Steve Smith forecasts friction and obstruction in next Congress

2010 election shifts balance in both houses

In the wake of the 2010 election, Washington University in St. Louis congressional expert Steve Smith looks ahead to the next Congress and how the new majority in the House of Representatives and Republican gains in the Senate will affect President Barack Obama’s legislative agenda.

Steven S. Smith, PhD, the Kate M. Gregg Distinguished Professor of Social Sciences in Arts & Sciences at Washington University in St. Louis and director of the university’s Weidenbaum Center on the Economy, Government, and Public Policy, is available for interview.

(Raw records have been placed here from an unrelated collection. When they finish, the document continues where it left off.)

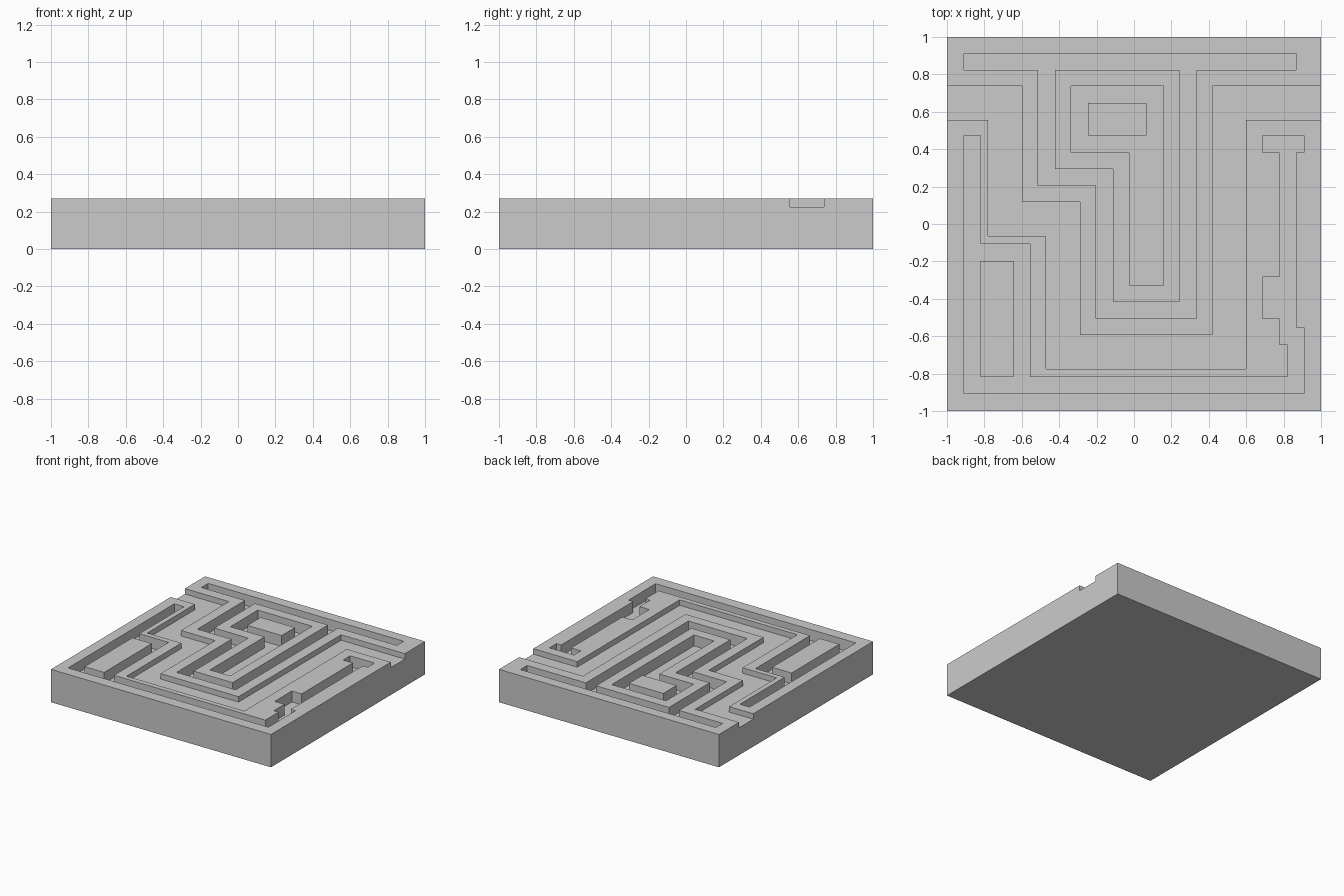
import bpy, bmesh

if "Cube" in bpy.data.objects:
    bpy.data.objects.remove(bpy.data.objects["Cube"])

TOP = 0.27
CHANNEL_FLOOR = 0.225
POCKET_FLOOR = 0.18


def rect(x0, y0, x1, y1):
    return [(x0, y0), (x1, y0), (x1, y1), (x0, y1)]


def prism(name, loops, z0, z1):
    """Extrude a flat outline (later loops are holes) from z0 to z1."""
    bm = bmesh.new()
    for loop in loops:
        vs = [bm.verts.new((x, y, z0)) for x, y in loop]
        for a, b in zip(vs, vs[1:] + vs[:1]):
            bm.edges.new((a, b))
    bmesh.ops.triangle_fill(bm, edges=bm.edges[:], use_beauty=True, use_dissolve=False)
    new = bmesh.ops.extrude_face_region(bm, geom=bm.faces[:])["geom"]
    for v in new:
        if isinstance(v, bmesh.types.BMVert):
            v.co.z = z1
    bmesh.ops.recalc_face_normals(bm, faces=bm.faces[:])
    me = bpy.data.meshes.new(name)
    bm.to_mesh(me)
    bm.free()
    ob = bpy.data.objects.new(name, me)
    bpy.context.collection.objects.link(ob)
    return ob


def carve(body, name, loops, floor):
    cutter = prism(name, loops, floor, TOP + 0.1)
    cutter.hide_render = True
    mod = body.modifiers.new(name, 'BOOLEAN')
    mod.operation = 'DIFFERENCE'
    mod.solver = 'EXACT'
    mod.object = cutter
    bpy.context.view_layer.objects.active = body
    bpy.ops.object.modifier_apply(modifier=name)
    bpy.data.objects.remove(cutter)


# Square slab
plate = prism("maze_plate", [rect(-1, -1, 1, 1)], 0, TOP)

# Shallow winding path open at the left and right edges
carve(plate, "path_cutter", [[
    (-1.1, .738), (-.6, .738), (-.6, .117), (-.289, .117), (-.289, -.593),
    (.42, -.593), (.42, .738), (1.1, .738), (1.1, .555), (.6, .555),
    (.6, -.775), (-.47, -.775), (-.47, -.064), (-.78, -.064),
    (-.78, .555), (-1.1, .555)]], CHANNEL_FLOOR)

# Deep groove along the back with its loop, leaving a stepped island
carve(plate, "back_groove_cutter", [
    [(-.91, .912), (.867, .912), (.867, .824), (.333, .824), (.333, -.506),
     (-.203, -.506), (-.203, .206), (-.513, .206), (-.513, .824), (-.91, .824)],
    [(-.422, .823), (.242, .823), (.242, -.416), (-.112, -.416),
     (-.112, .294), (-.422, .294)]], POCKET_FLOOR)

# Pocket inside that island, around a small block
carve(plate, "inner_pocket_cutter", [
    [(-.337, .738), (.158, .738), (.158, -.329), (-.025, -.329),
     (-.025, .382), (-.337, .382)],
    rect(-.246, .473, .066, .646)], POCKET_FLOOR)

# Deep groove around the left, front and right, around a tall block
carve(plate, "front_groove_cutter", [
    [(-.91, .473), (-.822, .473), (-.822, -.107), (-.556, -.107),
     (-.556, -.817), (.82, -.817), (.82, -.643), (.777, -.643),
     (.777, -.506), (.688, -.506), (.688, -.283), (.777, -.283),
     (.777, .382), (.688, .382), (.688, .473), (.91, .473), (.91, .382),
     (.867, .382), (.867, -.553), (.91, -.553), (.91, -.906), (-.91, -.906)],
    rect(-.822, -.817, -.645, -.197)], POCKET_FLOOR)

House rules
“I expect House Republicans to drop former Speaker Dennis Hastert’s “majority of the majority” rule. Under Hastert, Republicans pushed an agenda at the expense of the few moderate Republicans and without a serious effort to appeal to moderate Democrats. They will avoid that mistake, but persuading the Tea Party faction of the party to compromise with moderates will not be easy.”

Federal Spending
“Meaningful efforts to deal with federal spending require that the Republicans are serious about entitlement reform. This will be extremely difficult. The Wall Street crisis makes any move to privatization of social security impossible. The Republicans’ campaigns, which charged the Democrats with cutting Medicare, makes Medicare reform nearly impossible.”

“I expect Senate Republicans to use their ability to obstruct President Obama’s agenda as leverage to get action on legislation passed by the House Republicans.”

Obama strategy
“President Obama will focus on narrower, popular measures. He will be concerned that short-term budget cuts will further slow down the recovery, but will propose a budget that addresses the deficit over the long run.”